Source texts of formatted documents:
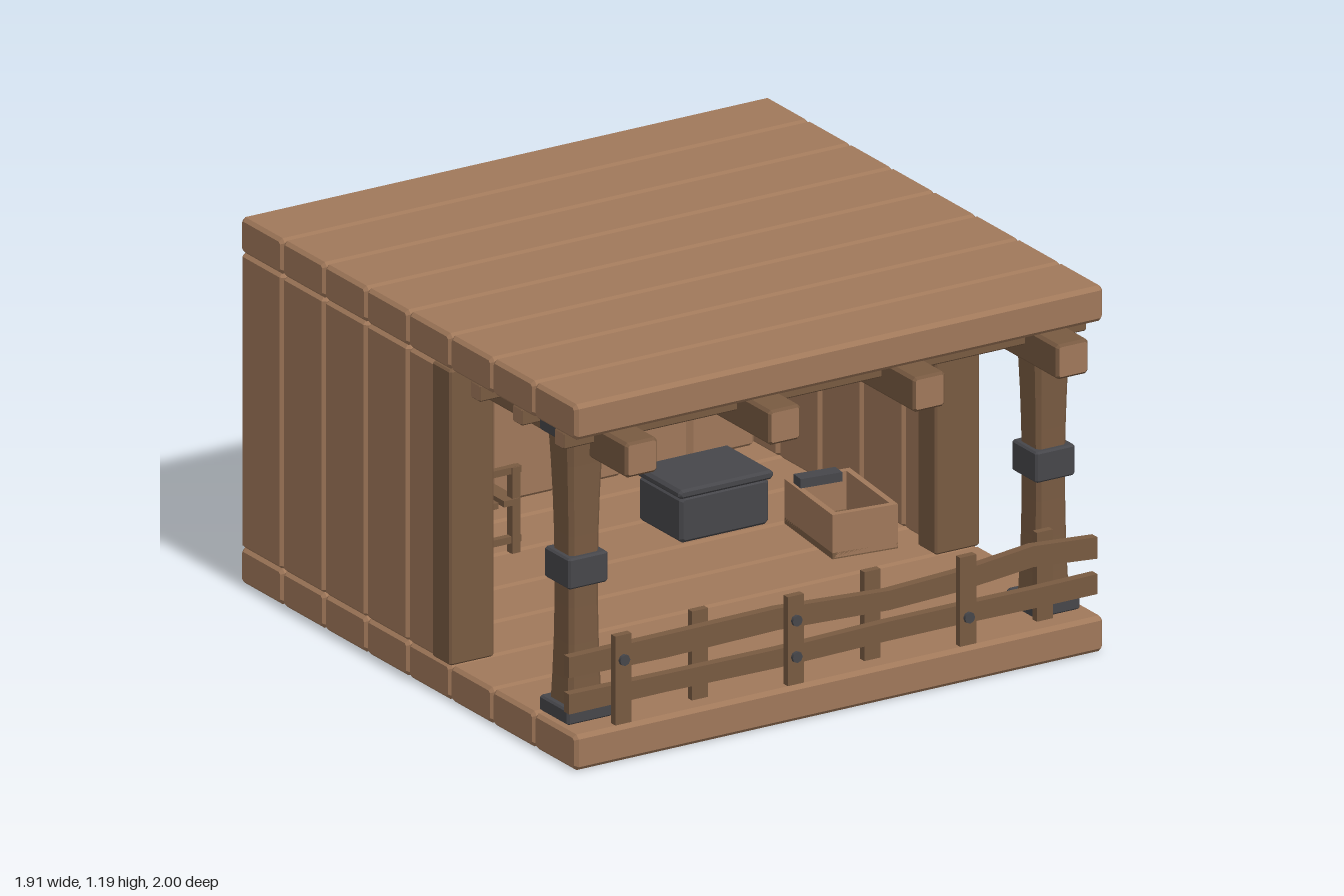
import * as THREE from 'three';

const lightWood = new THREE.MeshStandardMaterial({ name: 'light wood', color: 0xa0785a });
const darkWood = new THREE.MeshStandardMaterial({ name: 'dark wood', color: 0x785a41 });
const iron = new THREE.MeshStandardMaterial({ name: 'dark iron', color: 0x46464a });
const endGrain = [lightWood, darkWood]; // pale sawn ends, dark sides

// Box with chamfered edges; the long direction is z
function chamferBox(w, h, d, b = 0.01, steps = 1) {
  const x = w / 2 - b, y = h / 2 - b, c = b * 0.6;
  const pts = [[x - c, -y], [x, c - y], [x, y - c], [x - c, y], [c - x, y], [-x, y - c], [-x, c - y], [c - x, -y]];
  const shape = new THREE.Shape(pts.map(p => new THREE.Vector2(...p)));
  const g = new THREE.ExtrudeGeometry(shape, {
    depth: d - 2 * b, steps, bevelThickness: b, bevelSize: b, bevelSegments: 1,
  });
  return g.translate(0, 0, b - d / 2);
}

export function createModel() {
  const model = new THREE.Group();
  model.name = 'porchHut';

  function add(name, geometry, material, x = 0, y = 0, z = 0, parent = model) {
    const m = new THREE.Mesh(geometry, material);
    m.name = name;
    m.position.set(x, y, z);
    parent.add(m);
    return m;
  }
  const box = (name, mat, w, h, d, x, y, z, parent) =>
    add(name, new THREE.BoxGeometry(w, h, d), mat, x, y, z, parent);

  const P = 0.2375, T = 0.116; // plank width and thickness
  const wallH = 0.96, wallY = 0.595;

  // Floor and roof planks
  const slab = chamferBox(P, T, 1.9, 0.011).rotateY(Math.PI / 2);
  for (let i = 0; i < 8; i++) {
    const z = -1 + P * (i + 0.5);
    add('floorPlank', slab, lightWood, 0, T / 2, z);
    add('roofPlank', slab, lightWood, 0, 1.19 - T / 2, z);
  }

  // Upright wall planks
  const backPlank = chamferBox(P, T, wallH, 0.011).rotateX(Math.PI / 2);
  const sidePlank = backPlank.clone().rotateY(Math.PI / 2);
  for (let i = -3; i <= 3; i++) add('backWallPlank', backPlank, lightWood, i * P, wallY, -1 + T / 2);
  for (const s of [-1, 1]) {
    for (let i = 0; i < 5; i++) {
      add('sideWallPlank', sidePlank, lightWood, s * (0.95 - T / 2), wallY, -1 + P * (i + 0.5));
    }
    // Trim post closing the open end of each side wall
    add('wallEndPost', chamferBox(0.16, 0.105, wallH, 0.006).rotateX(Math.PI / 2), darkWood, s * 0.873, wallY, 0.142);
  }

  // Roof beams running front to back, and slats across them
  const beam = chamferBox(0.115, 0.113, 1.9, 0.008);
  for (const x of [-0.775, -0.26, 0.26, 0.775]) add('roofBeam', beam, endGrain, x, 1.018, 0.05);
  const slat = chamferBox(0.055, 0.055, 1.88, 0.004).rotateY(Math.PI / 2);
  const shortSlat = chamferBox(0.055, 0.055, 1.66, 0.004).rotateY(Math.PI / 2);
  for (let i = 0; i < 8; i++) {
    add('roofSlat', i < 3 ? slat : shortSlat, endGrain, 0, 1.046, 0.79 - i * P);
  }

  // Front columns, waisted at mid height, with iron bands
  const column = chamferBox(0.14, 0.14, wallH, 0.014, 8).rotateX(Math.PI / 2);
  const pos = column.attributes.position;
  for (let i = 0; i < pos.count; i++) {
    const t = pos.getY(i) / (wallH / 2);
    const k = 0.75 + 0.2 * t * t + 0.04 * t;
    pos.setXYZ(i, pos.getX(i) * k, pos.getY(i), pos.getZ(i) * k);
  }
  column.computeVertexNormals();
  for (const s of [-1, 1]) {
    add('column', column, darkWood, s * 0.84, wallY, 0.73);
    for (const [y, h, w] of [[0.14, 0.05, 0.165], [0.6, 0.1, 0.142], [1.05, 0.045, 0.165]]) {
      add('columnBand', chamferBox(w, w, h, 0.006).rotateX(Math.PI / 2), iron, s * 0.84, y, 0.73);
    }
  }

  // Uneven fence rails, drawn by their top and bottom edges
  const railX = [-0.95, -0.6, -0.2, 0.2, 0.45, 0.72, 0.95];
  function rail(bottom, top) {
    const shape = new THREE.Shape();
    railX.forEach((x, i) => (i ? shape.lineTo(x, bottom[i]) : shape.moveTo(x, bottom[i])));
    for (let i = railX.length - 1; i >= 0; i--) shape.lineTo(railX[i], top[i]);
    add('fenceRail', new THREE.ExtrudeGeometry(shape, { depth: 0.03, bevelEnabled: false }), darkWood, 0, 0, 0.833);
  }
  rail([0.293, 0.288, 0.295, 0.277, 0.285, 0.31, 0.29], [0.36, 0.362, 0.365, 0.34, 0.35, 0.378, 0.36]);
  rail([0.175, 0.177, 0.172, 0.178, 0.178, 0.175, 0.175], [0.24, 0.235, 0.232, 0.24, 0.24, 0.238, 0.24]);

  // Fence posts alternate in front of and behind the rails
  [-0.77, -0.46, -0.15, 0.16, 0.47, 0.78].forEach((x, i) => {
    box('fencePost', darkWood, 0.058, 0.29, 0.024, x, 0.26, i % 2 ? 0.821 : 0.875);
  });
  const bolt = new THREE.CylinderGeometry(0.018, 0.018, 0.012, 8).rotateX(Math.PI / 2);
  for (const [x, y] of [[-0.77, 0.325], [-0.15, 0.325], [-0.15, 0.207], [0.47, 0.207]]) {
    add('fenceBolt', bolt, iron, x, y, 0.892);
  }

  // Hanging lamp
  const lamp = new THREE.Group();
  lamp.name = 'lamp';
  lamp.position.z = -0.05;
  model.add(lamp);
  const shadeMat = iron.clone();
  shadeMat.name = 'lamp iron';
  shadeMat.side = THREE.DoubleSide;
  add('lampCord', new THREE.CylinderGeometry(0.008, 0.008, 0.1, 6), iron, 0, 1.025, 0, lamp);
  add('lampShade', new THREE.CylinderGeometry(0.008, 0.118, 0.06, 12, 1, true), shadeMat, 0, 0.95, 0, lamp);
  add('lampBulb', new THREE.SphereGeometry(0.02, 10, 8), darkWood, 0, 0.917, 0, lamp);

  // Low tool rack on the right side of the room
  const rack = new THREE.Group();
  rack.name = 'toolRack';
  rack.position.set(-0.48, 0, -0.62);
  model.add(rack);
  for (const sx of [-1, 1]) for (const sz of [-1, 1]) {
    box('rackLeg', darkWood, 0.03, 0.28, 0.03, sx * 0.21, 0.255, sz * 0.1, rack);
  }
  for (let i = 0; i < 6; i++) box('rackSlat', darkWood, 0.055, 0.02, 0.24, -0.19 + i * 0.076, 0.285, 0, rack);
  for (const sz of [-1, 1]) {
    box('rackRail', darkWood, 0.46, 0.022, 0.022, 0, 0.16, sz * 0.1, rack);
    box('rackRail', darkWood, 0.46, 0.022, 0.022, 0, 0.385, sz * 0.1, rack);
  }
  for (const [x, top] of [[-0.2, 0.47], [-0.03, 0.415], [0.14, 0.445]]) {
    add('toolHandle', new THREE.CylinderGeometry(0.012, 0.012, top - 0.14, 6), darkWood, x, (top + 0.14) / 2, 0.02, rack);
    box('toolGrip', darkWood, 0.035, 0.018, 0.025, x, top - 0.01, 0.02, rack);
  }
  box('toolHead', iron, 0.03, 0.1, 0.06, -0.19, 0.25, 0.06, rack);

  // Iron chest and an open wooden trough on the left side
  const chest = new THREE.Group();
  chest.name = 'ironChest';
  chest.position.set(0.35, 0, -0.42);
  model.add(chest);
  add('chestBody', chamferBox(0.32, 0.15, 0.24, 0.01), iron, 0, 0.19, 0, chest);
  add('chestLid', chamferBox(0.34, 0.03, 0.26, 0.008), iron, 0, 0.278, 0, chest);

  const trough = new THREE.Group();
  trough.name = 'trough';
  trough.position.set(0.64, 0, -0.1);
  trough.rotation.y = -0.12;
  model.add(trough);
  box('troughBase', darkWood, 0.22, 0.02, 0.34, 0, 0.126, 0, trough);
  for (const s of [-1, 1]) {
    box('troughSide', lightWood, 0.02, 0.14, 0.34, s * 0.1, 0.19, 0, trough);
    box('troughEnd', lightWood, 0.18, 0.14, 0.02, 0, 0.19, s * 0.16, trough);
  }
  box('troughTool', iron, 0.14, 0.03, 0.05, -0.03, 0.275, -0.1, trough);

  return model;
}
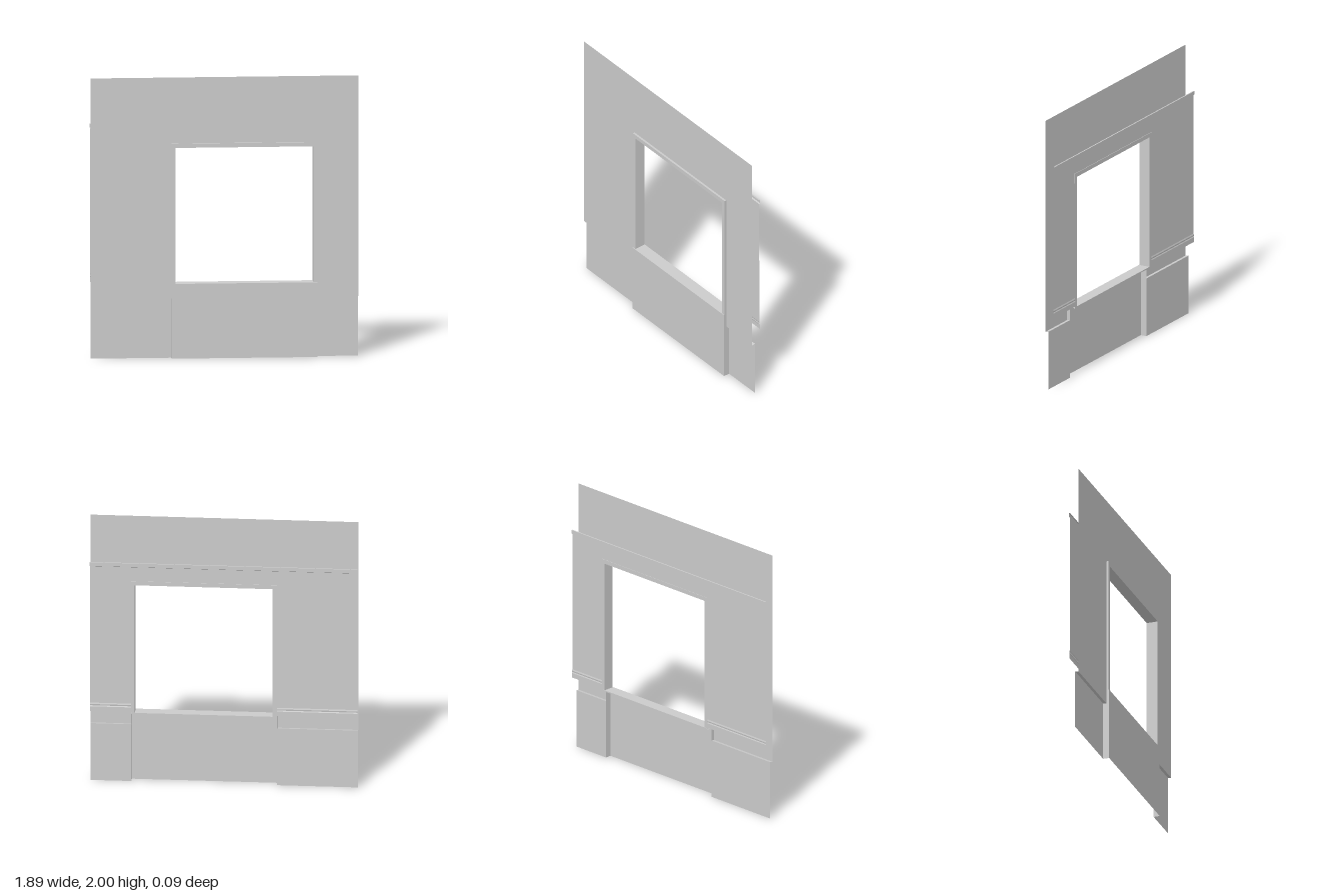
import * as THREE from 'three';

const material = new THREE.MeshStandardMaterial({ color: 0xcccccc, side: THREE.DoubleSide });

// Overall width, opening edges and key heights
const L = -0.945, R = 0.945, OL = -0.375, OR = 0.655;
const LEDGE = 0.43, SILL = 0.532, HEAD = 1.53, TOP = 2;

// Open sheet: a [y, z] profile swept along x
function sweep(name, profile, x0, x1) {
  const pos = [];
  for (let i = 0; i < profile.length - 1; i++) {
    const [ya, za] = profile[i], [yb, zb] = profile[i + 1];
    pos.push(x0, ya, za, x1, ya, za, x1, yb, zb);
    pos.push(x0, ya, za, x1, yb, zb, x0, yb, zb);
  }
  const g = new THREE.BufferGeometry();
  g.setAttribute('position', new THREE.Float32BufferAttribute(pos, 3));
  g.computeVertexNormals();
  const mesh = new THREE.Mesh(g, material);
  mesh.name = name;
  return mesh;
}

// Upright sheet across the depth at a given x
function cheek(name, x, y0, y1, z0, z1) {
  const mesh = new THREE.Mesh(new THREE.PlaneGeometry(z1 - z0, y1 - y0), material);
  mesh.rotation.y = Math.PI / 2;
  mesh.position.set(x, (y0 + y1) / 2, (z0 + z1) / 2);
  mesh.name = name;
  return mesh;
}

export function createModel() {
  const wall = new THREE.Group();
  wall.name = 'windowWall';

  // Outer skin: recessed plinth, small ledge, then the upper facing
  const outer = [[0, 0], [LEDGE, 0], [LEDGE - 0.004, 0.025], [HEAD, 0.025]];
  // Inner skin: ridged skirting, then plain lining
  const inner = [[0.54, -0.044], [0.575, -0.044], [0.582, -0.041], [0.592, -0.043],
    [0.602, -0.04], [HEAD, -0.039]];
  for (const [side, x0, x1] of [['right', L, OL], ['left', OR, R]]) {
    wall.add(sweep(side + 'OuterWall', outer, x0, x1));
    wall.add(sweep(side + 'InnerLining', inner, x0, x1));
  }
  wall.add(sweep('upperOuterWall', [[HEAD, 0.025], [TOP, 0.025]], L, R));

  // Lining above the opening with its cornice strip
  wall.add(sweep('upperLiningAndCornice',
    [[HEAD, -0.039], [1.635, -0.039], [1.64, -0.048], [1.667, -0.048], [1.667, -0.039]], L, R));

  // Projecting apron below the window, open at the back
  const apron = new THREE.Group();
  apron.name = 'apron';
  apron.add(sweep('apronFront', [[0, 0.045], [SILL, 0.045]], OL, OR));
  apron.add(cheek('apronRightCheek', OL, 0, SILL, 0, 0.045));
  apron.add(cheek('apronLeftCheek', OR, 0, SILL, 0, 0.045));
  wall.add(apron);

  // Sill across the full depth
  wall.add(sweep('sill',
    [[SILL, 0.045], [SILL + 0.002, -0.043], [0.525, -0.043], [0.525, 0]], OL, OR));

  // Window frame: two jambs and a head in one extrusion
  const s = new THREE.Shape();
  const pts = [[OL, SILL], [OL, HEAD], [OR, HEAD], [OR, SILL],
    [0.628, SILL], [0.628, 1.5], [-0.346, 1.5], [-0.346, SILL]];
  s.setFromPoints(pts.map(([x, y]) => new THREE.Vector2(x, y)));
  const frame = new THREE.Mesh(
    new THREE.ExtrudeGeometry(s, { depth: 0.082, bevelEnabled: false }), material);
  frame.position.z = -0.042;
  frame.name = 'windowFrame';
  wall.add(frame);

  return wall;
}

Activity
Looking back over the data above, restate word for word the lines that begin at the line with "of the room" and end at the line with "model.add(chest);", inclusive.

Response
  // Low tool rack on the right side of the room
  const rack = new THREE.Group();
  rack.name = 'toolRack';
  rack.position.set(-0.48, 0, -0.62);
  model.add(rack);
  for (const sx of [-1, 1]) for (const sz of [-1, 1]) {
    box('rackLeg', darkWood, 0.03, 0.28, 0.03, sx * 0.21, 0.255, sz * 0.1, rack);
  }
  for (let i = 0; i < 6; i++) box('rackSlat', darkWood, 0.055, 0.02, 0.24, -0.19 + i * 0.076, 0.285, 0, rack);
  for (const sz of [-1, 1]) {
    box('rackRail', darkWood, 0.46, 0.022, 0.022, 0, 0.16, sz * 0.1, rack);
    box('rackRail', darkWood, 0.46, 0.022, 0.022, 0, 0.385, sz * 0.1, rack);
  }
  for (const [x, top] of [[-0.2, 0.47], [-0.03, 0.415], [0.14, 0.445]]) {
    add('toolHandle', new THREE.CylinderGeometry(0.012, 0.012, top - 0.14, 6), darkWood, x, (top + 0.14) / 2, 0.02, rack);
    box('toolGrip', darkWood, 0.035, 0.018, 0.025, x, top - 0.01, 0.02, rack);
  }
  box('toolHead', iron, 0.03, 0.1, 0.06, -0.19, 0.25, 0.06, rack);

  // Iron chest and an open wooden trough on the left side
  const chest = new THREE.Group();
  chest.name = 'ironChest';
  chest.position.set(0.35, 0, -0.42);
  model.add(chest);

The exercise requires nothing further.